- Do your arguments end with someone stomping off in anger, the silent treatment, or with the ever popular, “Of course you’re right because you’re always right!”?
- Do you resolve angry feelings for another by revenge – “forgetting” to pick up his/her contribution to the January office birthday party celebration, answering your cell phone while he/she is speaking with you, or leaving the toilet seat up (the toothpaste cap off, hiding the remote, deleting fantasy football updates...)?
- Do you resolve angry feelings by becoming a martyr – stating how much the other person’s behaviors have “hurt” you, pretending to not know what the other is talking about when he/she brings up an issue, or managing conflict by tearfully insisting you were “…just trying to help”?
Conflict and anger are parts of any relationship anyone has ever had, yet few of us are taught to manage conflict and anger in constructive ways. This is a critical skill for any successful relationship, and the issue merits serious examination.
Generally speaking, anger storms the consciousness before a conflict is identified. It’s important to use your anger as a signal, not as a weapon. If used as a weapon and you lash out emotionally, the issue will escalate. Further, instead of solving the problem, the people involved become more polarized. Temporarily, you may feel a benefit from the emotional release, but then it will be doubly difficult to get to any constructive work.
When you feel that first hot blast of anger, it’s important to ask yourself, “Where is this coming from?” Frustration, hurt, or sadness can present as anger. Even emotions that are confused and not readily identifiable can present as anger. Identify what’s bothering you first.
Are you frustrated because your spouse is watching TV instead of helping with the dishes? Are you hurt that your mom chose to share her opera tickets with your sister who doesn’t even like opera, instead of you who love opera? Are you sad because your teenager would prefer to spend a night out with friends instead of attending the weekly “Family Game Night”?
These scenarios can feel like anger. Reacting emotionally is typical for many people, but it’s also destructive. Focus on solving the problem not on the other person. When attempting to solve a problem or an argument with another person, place your issue directly on the table using an “I” statement. Don’t blame and state your issue with as little emotion as you can. Treat this as reciting a fact.
“I would like some help with the dishes.”
“I would like to go to the opera with you.”
“I miss you during Family Game Night.”
Compare these statements to the following emotional responses.
“Well, I’m glad one of us has time to relax and watch TV.”
“That opera production company hires the worst talent. My dog sings better than the lead soprano. Not to mention, you can’t see anything from mom’s seats.”

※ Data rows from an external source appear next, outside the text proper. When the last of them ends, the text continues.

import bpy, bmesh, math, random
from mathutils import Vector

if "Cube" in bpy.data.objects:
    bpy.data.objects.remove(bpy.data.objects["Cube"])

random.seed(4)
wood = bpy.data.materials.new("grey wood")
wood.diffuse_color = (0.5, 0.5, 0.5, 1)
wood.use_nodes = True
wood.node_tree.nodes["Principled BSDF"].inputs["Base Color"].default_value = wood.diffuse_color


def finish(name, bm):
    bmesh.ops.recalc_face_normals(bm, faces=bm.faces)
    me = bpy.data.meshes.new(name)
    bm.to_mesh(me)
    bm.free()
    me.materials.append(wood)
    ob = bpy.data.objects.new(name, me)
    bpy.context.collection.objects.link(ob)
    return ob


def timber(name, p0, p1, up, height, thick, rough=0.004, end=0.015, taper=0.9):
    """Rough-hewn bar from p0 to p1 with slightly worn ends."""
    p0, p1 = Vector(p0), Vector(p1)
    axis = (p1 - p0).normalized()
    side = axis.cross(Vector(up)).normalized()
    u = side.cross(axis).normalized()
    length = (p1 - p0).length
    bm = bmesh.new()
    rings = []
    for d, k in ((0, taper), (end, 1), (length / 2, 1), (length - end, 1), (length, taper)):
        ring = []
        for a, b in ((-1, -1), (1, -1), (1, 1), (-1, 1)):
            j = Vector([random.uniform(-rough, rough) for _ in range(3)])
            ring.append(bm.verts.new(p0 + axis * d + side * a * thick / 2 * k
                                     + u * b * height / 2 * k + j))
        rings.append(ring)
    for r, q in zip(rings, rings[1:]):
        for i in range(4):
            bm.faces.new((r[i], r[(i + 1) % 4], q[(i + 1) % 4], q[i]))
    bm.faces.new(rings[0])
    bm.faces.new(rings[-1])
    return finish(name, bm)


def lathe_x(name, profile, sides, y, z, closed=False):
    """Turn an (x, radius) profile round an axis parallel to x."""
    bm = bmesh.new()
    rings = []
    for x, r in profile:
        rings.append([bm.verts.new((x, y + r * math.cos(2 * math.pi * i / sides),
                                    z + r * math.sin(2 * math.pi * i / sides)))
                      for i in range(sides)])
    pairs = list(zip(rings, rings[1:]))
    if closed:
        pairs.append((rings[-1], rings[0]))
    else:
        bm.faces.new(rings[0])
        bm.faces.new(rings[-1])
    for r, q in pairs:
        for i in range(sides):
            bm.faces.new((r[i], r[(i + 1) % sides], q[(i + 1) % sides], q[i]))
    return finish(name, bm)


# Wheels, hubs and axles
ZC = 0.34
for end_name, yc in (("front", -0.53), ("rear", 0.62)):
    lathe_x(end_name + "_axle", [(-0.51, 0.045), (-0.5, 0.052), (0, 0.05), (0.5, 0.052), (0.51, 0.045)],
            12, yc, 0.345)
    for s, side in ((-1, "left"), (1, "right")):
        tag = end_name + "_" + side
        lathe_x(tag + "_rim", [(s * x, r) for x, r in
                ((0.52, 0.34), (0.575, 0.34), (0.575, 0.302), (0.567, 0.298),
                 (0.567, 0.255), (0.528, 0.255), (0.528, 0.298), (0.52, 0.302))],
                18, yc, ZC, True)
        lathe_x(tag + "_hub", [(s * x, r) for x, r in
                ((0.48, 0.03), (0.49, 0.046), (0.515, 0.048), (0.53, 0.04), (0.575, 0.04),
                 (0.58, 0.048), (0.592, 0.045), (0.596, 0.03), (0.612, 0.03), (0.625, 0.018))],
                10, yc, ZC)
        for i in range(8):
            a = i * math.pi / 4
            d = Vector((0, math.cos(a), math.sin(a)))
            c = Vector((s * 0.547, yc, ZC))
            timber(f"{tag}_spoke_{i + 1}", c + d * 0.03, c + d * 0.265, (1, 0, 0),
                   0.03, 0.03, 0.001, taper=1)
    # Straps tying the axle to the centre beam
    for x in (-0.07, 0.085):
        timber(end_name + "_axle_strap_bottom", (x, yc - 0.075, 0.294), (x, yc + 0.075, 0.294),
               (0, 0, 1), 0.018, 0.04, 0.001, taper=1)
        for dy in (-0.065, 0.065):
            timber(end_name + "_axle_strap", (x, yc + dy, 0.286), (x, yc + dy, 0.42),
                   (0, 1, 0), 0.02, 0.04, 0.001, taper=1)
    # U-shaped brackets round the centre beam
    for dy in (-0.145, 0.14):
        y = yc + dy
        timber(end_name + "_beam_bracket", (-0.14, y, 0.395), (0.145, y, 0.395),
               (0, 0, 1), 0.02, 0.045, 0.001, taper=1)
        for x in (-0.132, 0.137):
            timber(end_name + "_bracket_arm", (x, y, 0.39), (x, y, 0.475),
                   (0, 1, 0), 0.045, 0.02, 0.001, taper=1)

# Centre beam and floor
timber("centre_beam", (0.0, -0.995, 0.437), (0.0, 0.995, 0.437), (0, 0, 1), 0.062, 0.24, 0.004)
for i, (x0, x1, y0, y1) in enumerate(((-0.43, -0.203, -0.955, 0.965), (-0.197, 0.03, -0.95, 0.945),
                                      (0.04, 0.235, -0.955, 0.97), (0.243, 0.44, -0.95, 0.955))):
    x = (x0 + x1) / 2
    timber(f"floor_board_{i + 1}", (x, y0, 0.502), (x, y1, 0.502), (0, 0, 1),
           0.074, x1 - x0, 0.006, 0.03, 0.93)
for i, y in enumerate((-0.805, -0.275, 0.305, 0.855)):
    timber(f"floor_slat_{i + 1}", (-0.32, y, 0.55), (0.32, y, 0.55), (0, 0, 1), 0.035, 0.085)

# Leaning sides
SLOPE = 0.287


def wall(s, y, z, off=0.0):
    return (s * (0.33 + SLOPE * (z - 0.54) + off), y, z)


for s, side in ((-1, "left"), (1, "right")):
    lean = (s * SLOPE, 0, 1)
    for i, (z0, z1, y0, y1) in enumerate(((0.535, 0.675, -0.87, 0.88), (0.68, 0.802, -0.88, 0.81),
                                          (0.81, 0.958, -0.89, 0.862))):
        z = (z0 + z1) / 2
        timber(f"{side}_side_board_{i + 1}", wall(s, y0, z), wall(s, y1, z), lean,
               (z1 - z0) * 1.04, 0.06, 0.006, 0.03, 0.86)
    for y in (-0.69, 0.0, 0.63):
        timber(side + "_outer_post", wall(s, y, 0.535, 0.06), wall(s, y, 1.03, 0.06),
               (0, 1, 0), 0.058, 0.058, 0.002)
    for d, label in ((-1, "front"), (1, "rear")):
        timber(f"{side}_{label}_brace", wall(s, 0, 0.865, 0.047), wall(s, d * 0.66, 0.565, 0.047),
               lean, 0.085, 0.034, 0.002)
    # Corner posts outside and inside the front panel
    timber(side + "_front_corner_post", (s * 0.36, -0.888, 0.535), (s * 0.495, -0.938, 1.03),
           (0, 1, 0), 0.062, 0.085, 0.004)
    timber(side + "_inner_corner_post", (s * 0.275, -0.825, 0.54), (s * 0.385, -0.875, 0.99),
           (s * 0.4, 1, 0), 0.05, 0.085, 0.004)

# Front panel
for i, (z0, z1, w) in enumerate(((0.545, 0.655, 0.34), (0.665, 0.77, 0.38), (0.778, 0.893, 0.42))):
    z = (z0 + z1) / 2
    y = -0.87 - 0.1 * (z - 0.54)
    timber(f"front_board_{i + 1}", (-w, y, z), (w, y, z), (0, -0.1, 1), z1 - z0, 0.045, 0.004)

“You’re so thoughtless. You never think of anyone in the family besides yourself. How can you leave your family for your friends? Do you know how much you’re hurting me right now?”
Emotional responses will likely make the other person defensive, confused, angry, or all three. With emotional responses, the issue moves further away from being addressed. After stating the issue, propose your solution. Keep it short and without blame or emotion.
“I’d like you to please help me with the dishes then we could watch TV together.”
“The next time you have a free ticket for the opera, I would love to join you.”
“When is a good time for us to schedule some family time? I can work around when you’re free.”
Removing blame and emotion from an argument helps to find solutions. However, there are big, messy, critical issues that are more layered than the scenarios I’ve created for the convenience of an 800 word blog entry. Disciplining children, in-laws, and money are some of those that come to mind. These issues generally can be broken down into smaller issues with different solutions to different parts of the problem.
I have some other suggestions for fighting fair. Please use what makes sense to you.
- Anyone involved in the argument can call a time-out. Reassure the other person that you’re committed to solving the problem, but you need a minute (…an hour…a good sleep… a chance to pick up the soccer carpool or take a conference call) then you’ll be ready to get back to work.
- Yelling, sarcasm, and swearing only escalate the problem. If this is happening, the argument isn’t going anywhere. Take a time-out.
- Listen. Don’t interrupt the other person when he/she is speaking. This is harder than it seems. Tell him/her you get what he/she is saying.
- Don’t let the conversation focus on anyone’s faults. Remember to focus on problem-solving. If the argument strays, bring it back to “What’s the best way to handle this.”
- Excessive yelling, swearing, sarcasm with personal put-downs, and name-calling are red flags. These tactics are used in abusive relationships to demean and control. They have nothing to do with problem-solving or with conflict even. Get help immediately if you think you might be in an abusive relationship or even if you’re not sure.
Arguing, anger and conflict in any relationship are normal. Managing arguments, anger, and conflict with productive action is good health.